Innovation is a very broad term—so broad that it risks becoming a cliché. Why has Pfizer opted to dedicate resources and visibility
to this function as a strategic driver in the company's long-term business plan?
KP: The simple fact is that innovation—involving both products and business processes—is the way companies in our sector compete.
Today, innovation, more than price, is the most important source of competitive advantage in the pharmaceutical business.
This automatically makes innovation a strategic factor in how we respond to the enormous transition taking place in how medicines
are discovered, developed, and marketed around a more diverse customer base. Simply put, innovation is the mindset that allows
us to keep pace with market change.
How do you define that change?
KP: Fundamentally, it is the move from a world in which our regulatory-approved medicines were paid for routinely, without question,
to one where our customers are insisting that we build therapies around a lower cost structure, are clinically differentiated
from existing products, and add significant incremental value to the entire healthcare system. A business model based on the
proposition, "You should just pay," is not sustainable for any player in healthcare, public or private. Responding to the
revolution in payer expectations is a challenge to any healthcare provider, but it is particularly acute for our industry,
because in most health systems medicines are a "siloed" resource, with scant information available on how appropriate use
of medicines contribute to cost efficiencies in funding.
Market change is also creating rich opportunities for companies alert enough to recognize them. One driver of change is the
growth of the middle class in emerging countries, which means more discretionary income to meet the significant unmet demand
for better healthcare. Innovation in how we relate to this new customer segment is vital, as the old business model focused
on the most affluent top tier of patients is only going to deliver diminishing returns.
In what ways is the Pfizer business model being recast to ensure the company is not left behind by market change?
KP: Over the years, Pfizer was regarded as the poster child for the blockbuster drug. Our focus was on medicines that served
large, undifferentiated blocs of patients, mainly in primary care. We were enormously successful at that approach, in so far

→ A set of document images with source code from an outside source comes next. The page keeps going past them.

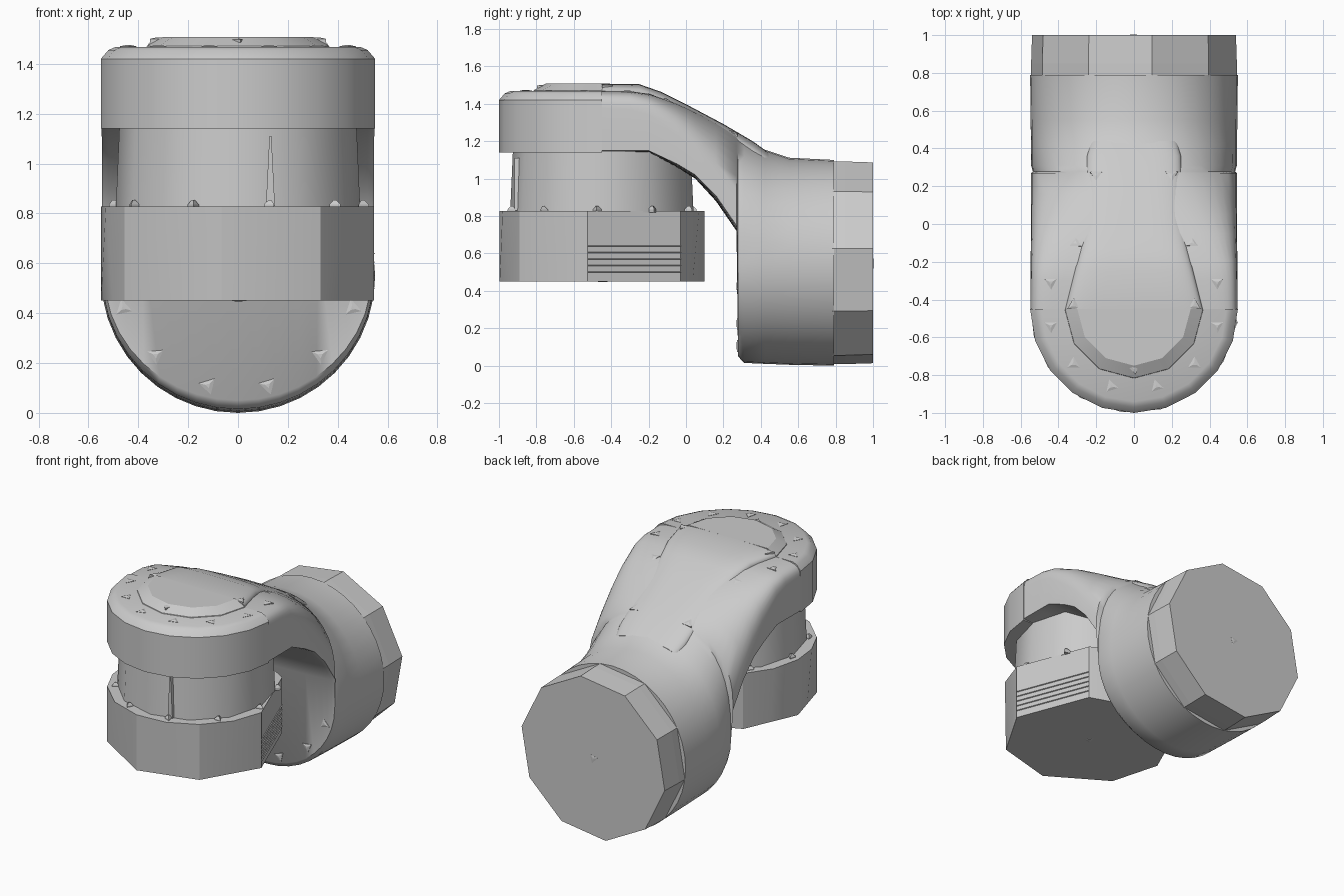
import bpy, bmesh
from math import sin, cos, pi, radians, copysign
from mathutils import Vector

cube = bpy.data.objects.get("Cube")
if cube:
    bpy.data.objects.remove(cube)

GREY = bpy.data.materials.new("casting grey")
GREY.use_nodes = True
GREY.diffuse_color = (0.6, 0.6, 0.6, 1)
GREY.node_tree.nodes["Principled BSDF"].inputs["Base Color"].default_value = GREY.diffuse_color
HUB_Y = -0.45      # vertical joint axis
AXIS_Z = 0.55      # horizontal joint axis


def loft(name, rings, smooth=35):
    """Skin a list of equally long point rings and cap both ends."""
    bm = bmesh.new()
    loops = [[bm.verts.new(p) for p in ring] for ring in rings]
    n = len(loops[0])
    for a, b in zip(loops, loops[1:]):
        for i in range(n):
            j = (i + 1) % n
            bm.faces.new((a[i], a[j], b[j], b[i]))
    bm.faces.new(loops[0])
    bm.faces.new(loops[-1])
    bmesh.ops.recalc_face_normals(bm, faces=bm.faces)
    mesh = bpy.data.meshes.new(name)
    bm.to_mesh(mesh)
    bm.free()
    mesh.materials.append(GREY)
    obj = bpy.data.objects.new(name, mesh)
    bpy.context.collection.objects.link(obj)
    if smooth:
        bpy.ops.object.select_all(action='DESELECT')
        obj.select_set(True)
        bpy.context.view_layer.objects.active = obj
        bpy.ops.object.shade_smooth_by_angle(angle=radians(smooth))


def even(n, start=0):
    return [start + 360 * i / n for i in range(n)]


def front_half(n):
    return [180 + 180 * i / n for i in range(n + 1)]


def upright(r, z, angles):
    return [Vector((r * cos(radians(a)), HUB_Y + r * sin(radians(a)), z)) for a in angles]


def level(r, y, angles):
    return [(r * cos(radians(a)), y, AXIS_Z + r * sin(radians(a))) for a in angles]


def section(y, top, middle, bottom, width, power, n=40):
    """Cross-section: round below the middle, squarer above for a high power."""
    ring = []
    for i in range(n):
        c, s = cos(2 * pi * i / n), sin(2 * pi * i / n)
        p = power if s > 0 else 2
        x = copysign(abs(c) ** (2 / p), c) * width
        z = copysign(abs(s) ** (2 / p), s)
        ring.append((x, y, middle + z * (top - middle if s > 0 else middle - bottom)))
    return ring


# Rounded front of the upper joint head, with a bevelled rim
loft("upper_head", [upright(r, z, front_half(10)) for r, z in
                    ((0.55, 1.14), (0.55, 1.42), (0.52, 1.455), (0.49, 1.468))])

# Elbow that runs from the head down into the rear housing
loft("elbow_housing", [section(*s) for s in (
    (HUB_Y, 1.468, 1.15, 1.14, 0.549, 11), (-0.3, 1.468, 1.15, 1.14, 0.548, 10),
    (-0.2, 1.455, 1.15, 1.14, 0.547, 8), (-0.05, 1.405, 1.08, 1.06, 0.546, 5),
    (0.05, 1.36, 1.02, 1.0, 0.545, 3.7), (0.16, 1.305, 0.91, 0.88, 0.545, 2.9),
    (0.27, 1.247, 0.75, 0.72, 0.545, 2.5), (0.278, 1.243, AXIS_Z, 0.05, 0.535, 2.6),
    (0.31, 1.222, AXIS_Z, 0.015, 0.545, 2.5), (0.42, 1.155, AXIS_Z, 0.01, 0.546, 2.25),
    (0.55, 1.112, AXIS_Z, 0.005, 0.547, 2.05), (0.79, 1.1, AXIS_Z, 0, 0.55, 2))],
    smooth=50)

# Raised pad on the head, fading into the elbow as a tapering spine
loft("head_pad", [upright(r, z, front_half(6)) for r, z in
                  ((0.37, 1.46), (0.365, 1.472), (0.3, 1.508))], smooth=20)
loft("elbow_spine", [section(y, top, top - drop, top - 0.12, width, power)
                     for y, top, drop, width, power in (
    (HUB_Y, 1.508, 0.07, 0.365, 5), (-0.25, 1.505, 0.07, 0.315, 4.5),
    (-0.13, 1.463, 0.07, 0.285, 4), (0.0, 1.398, 0.07, 0.26, 3.5),
    (0.2, 1.292, 0.07, 0.255, 3), (0.36, 1.198, 0.07, 0.25, 3),
    (0.44, 1.14, 0.07, 0.23, 3))])

# Rear end cap, faceted
cap_angles = even(10, 8)
loft("rear_cap", [level(r, y, cap_angles) for r, y in
                  ((0.55, 0.78), (0.55, 0.85), (0.545, 1.0))], smooth=0)

# Joint neck
loft("joint_neck", [upright(r, z, even(12, -90)) for r, z in
                    ((0.49, 0.82), (0.475, 1.16))])

# Lower flange: faceted foot, rounder shoulder, one flat side for the slots
corners = [-97, -53, -8, 50, 92, 135, 177, 214]
foot, shoulder = [], []
for i, a in enumerate(corners):
    b = corners[i + 1] if i < 7 else corners[0] + 360
    p, q = upright(0.55, 0.45, [a, b])
    mid = (p + q) / 2
    foot += [p, mid]
    rise = Vector((0, 0, 0.378))
    crest = mid + rise if a == -8 else upright(0.55, 0.828, [(a + b) / 2])[0]
    shoulder += [p + rise, crest]
loft("lower_flange", [foot, shoulder], smooth=30)


def fastener(name, place, normal, r=0.038, height=0.007, turn=0):
    """Small three-sided fastener lying on a surface."""
    n = Vector(normal).normalized()
    u = n.orthogonal().normalized()
    v = n.cross(u)
    c = Vector(place)
    rings = []
    for size, lift in ((r, -0.01), (r, height * 0.3), (r * 0.3, height)):
        rings.append([c + n * lift + (u * cos(a) + v * sin(a)) * size
                      for a in (turn + 2 * pi * k / 3 for k in range(3))])
    loft(name, rings, smooth=0)


# Fasteners round the head rim, the pad and the spine
up = Vector((0, 0, 1))
for side in (-1, 1):
    for x, y, z in ((0.44, -0.31, 1.465), (0.44, -0.54, 1.468), (0.32, -0.74, 1.468),
                    (0.12, -0.86, 1.468), (0.32, -0.43, 1.498)):
        fastener("head_fastener", (side * x, y, z), up, turn=x * 9)
    for x, y, z in ((0.31, -0.1, 1.417), (0.2, 0.26, 1.242)):
        fastener("spine_fastener", (side * x, y, z), (side * 0.15, 0.5, 1), turn=x * 9)
    # Fasteners on the front face of the housing
    for x, z in ((0.46, 0.42), (0.33, 0.23), (0.12, 0.11)):
        fastener("housing_fastener", (side * x, 0.276, z), (0, -1, 0), turn=x * 9)
fastener("head_fastener", (0, -0.76, 1.495), up)

# Bolts standing between the neck and the flange
for a in even(10, -75):
    fastener("neck_bolt", upright(0.5, 0.828, [a])[0], up, r=0.026, height=0.025, turn=a)

# Drive marks in the middle of the rear and bottom faces
fastener("rear_mark", (0, 1.0, AXIS_Z), (0, 1, 0), r=0.035, height=0.003)
fastener("bottom_mark", (0, HUB_Y, 0.45), (0, 0, -1), r=0.035, height=0.003)

# Cooling fins along the flat flange side
a, b = upright(0.55, 0, [-8, 50])
along = (b - a).normalized()
out = Vector((along.y, -along.x, 0))
for k in range(5):
    z = 0.5 + 0.035 * k
    ends = [[p + out * d + up * (z + h) for d, h in
             ((-0.01, -0.008), (0.006, 0), (-0.01, 0.008))] for p in (a, b)]
    loft("cooling_fin", ends, smooth=0)

# Slim tapering rib on the front of the neck
rib = [[(0.13 + dx * w, -0.91 + dy, z) for dx, dy in
        ((-1, 0.03), (1, 0.03), (1, -0.008), (-1, -0.008))]
       for z, w in ((0.83, 0.018), (1.11, 0.004))]
loft("neck_rib", rib, smooth=0)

as our offerings delivered major public health gains in the struggle against chronic disease. Nevertheless, returns from this
strategy have slowed due to the fact that off-patent generic medicines are now the standard of care for many chronic diseases.
There is a general trend toward a loss of exclusivity for many of these blockbuster medicines; for Pfizer, the gap in revenue
will be particularly acute over the next two years.
To fix that, our CEO Ian Read has a blueprint geared to preserving and building our "innovative core." It consists of three
main elements: improving the cost efficiency of in-house R&D around new medicines that customers will want to pay for; restructuring
of our eight Business Units to limit bureaucracy, build accountability, foster a proper balance between risk and reward, and
allow for faster, better decisions on the ground; and becoming a better business partner to ensure we can seize the best new
external opportunities, ahead of the competition.
On R&D, we are spending less and outsourcing more, building stronger ongoing relationships with the academic research community,
and pursuing new approaches to the conduct of clinical trials. Our pipeline portfolio has been reshaped to emphasize potential-breakthrough,
well-differentiated products like crizotinib for non-small-cell lung cancer (NSCLC) that can show real clinical benefit for
patients with no alternatives against the current standard of treatment (see Pharm Exec, July 2011). Overall, the measure of success is in offering a solution relevant to the customer; whether that solution is
in the traditional form of a product or a new process or application will depend on how well we can read the market, which
is where my group plays a key role. It certainly demands a different approach, one that is sensitive to the desire to show
a link to improved outcomes, not only for the individual patient, but for the healthcare system as a whole.
Is There a Constituency for In-house Innovation?
Is it possible to retain the high margins Pfizer is used to by adhering to a "total health solutions" approach? Are you not
taking on potentially costly responsibilities that go beyond that of simply selling a pill?
KP: There is little future for us in the healthcare system if we only focus on selling a drug like a commodity—health is not just
about the kind of medicine you take. The emphasis we place is on being a good partner, and what that means is we have an ongoing
obligation to ensure our medicines are safe as prescribed and promote adherence to therapy and ultimately to good health.
That proposition justifies our margins—it does not undercut them—because providers will pay a premium for value. It's the
partnering that drives new business and brings us together. In that sense, we position ourselves as part of the solution, but not the only solution.